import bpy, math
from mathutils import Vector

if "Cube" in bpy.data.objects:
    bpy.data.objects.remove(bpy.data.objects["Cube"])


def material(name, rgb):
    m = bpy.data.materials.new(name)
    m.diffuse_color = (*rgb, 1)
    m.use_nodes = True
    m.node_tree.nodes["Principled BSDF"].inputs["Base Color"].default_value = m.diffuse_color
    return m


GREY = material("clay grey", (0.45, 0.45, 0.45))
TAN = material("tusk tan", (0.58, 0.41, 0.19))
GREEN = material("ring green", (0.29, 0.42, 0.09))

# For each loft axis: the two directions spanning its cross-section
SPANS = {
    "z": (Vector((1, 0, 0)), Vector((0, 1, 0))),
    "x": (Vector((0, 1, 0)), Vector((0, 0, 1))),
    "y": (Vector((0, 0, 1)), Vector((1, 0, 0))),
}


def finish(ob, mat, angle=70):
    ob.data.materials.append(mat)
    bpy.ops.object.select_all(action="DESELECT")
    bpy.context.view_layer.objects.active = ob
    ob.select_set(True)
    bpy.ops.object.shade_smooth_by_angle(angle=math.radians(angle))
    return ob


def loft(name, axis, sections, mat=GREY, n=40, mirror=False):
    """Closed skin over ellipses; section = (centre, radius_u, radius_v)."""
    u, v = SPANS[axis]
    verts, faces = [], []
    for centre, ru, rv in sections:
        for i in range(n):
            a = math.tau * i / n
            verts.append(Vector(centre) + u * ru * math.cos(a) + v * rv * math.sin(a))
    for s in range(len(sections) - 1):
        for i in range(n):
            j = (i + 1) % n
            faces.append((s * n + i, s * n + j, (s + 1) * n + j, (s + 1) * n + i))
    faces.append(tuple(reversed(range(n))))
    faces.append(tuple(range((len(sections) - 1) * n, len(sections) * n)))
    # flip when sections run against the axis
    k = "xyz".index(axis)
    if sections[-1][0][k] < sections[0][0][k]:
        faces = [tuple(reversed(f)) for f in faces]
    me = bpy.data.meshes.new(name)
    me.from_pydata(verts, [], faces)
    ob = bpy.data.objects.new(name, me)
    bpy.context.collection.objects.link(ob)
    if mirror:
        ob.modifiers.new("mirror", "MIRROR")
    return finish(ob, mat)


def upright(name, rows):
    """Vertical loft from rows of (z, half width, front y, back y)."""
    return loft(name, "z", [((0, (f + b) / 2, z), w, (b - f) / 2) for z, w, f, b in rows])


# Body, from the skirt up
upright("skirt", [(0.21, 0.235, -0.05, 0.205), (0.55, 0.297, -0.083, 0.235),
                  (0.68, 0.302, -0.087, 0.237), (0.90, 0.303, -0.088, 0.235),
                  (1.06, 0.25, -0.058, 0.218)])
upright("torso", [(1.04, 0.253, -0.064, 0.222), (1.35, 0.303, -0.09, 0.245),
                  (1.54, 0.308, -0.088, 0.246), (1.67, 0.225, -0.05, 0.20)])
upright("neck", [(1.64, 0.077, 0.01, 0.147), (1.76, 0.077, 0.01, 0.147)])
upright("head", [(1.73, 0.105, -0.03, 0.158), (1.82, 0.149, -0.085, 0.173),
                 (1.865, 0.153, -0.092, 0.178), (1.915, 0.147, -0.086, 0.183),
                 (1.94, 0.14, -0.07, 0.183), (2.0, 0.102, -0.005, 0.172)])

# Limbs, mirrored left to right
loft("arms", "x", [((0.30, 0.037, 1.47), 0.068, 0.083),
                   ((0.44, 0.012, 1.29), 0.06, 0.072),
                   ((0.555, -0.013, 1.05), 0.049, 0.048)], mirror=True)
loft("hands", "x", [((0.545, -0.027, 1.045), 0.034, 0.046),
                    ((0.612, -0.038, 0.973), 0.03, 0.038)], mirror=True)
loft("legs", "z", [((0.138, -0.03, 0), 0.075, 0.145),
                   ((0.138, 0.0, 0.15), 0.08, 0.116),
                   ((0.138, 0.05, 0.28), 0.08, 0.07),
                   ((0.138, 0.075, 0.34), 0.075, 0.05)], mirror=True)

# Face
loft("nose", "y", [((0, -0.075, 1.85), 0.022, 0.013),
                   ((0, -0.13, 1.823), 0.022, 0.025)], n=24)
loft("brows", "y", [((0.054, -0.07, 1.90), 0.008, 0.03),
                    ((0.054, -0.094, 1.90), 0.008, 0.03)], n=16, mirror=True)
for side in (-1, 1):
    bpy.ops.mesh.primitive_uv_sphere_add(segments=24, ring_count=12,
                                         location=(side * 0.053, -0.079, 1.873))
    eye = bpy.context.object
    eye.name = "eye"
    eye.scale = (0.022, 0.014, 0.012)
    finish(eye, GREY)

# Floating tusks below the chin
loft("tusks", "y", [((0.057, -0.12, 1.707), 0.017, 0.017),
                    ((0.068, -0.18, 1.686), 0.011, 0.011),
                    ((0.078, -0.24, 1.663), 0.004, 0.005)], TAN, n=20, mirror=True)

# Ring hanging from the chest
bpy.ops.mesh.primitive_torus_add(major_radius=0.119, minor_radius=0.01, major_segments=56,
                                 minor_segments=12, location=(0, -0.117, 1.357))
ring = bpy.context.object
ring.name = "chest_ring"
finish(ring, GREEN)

════════

◆ **Required action**: In the records above, the line with "for centre, ru, rv" marks the start and the line with "(1.54, 0.308, -0.088, 0.246), (1.67, 0.225, -0.05, 0.20)])" marks the end; copy that stretch exactly, both lines included, and nothing else.

◆ **Finished exercise**:
    for centre, ru, rv in sections:
        for i in range(n):
            a = math.tau * i / n
            verts.append(Vector(centre) + u * ru * math.cos(a) + v * rv * math.sin(a))
    for s in range(len(sections) - 1):
        for i in range(n):
            j = (i + 1) % n
            faces.append((s * n + i, s * n + j, (s + 1) * n + j, (s + 1) * n + i))
    faces.append(tuple(reversed(range(n))))
    faces.append(tuple(range((len(sections) - 1) * n, len(sections) * n)))
    # flip when sections run against the axis
    k = "xyz".index(axis)
    if sections[-1][0][k] < sections[0][0][k]:
        faces = [tuple(reversed(f)) for f in faces]
    me = bpy.data.meshes.new(name)
    me.from_pydata(verts, [], faces)
    ob = bpy.data.objects.new(name, me)
    bpy.context.collection.objects.link(ob)
    if mirror:
        ob.modifiers.new("mirror", "MIRROR")
    return finish(ob, mat)


def upright(name, rows):
    """Vertical loft from rows of (z, half width, front y, back y)."""
    return loft(name, "z", [((0, (f + b) / 2, z), w, (b - f) / 2) for z, w, f, b in rows])


# Body, from the skirt up
upright("skirt", [(0.21, 0.235, -0.05, 0.205), (0.55, 0.297, -0.083, 0.235),
                  (0.68, 0.302, -0.087, 0.237), (0.90, 0.303, -0.088, 0.235),
                  (1.06, 0.25, -0.058, 0.218)])
upright("torso", [(1.04, 0.253, -0.064, 0.222), (1.35, 0.303, -0.09, 0.245),
                  (1.54, 0.308, -0.088, 0.246), (1.67, 0.225, -0.05, 0.20)])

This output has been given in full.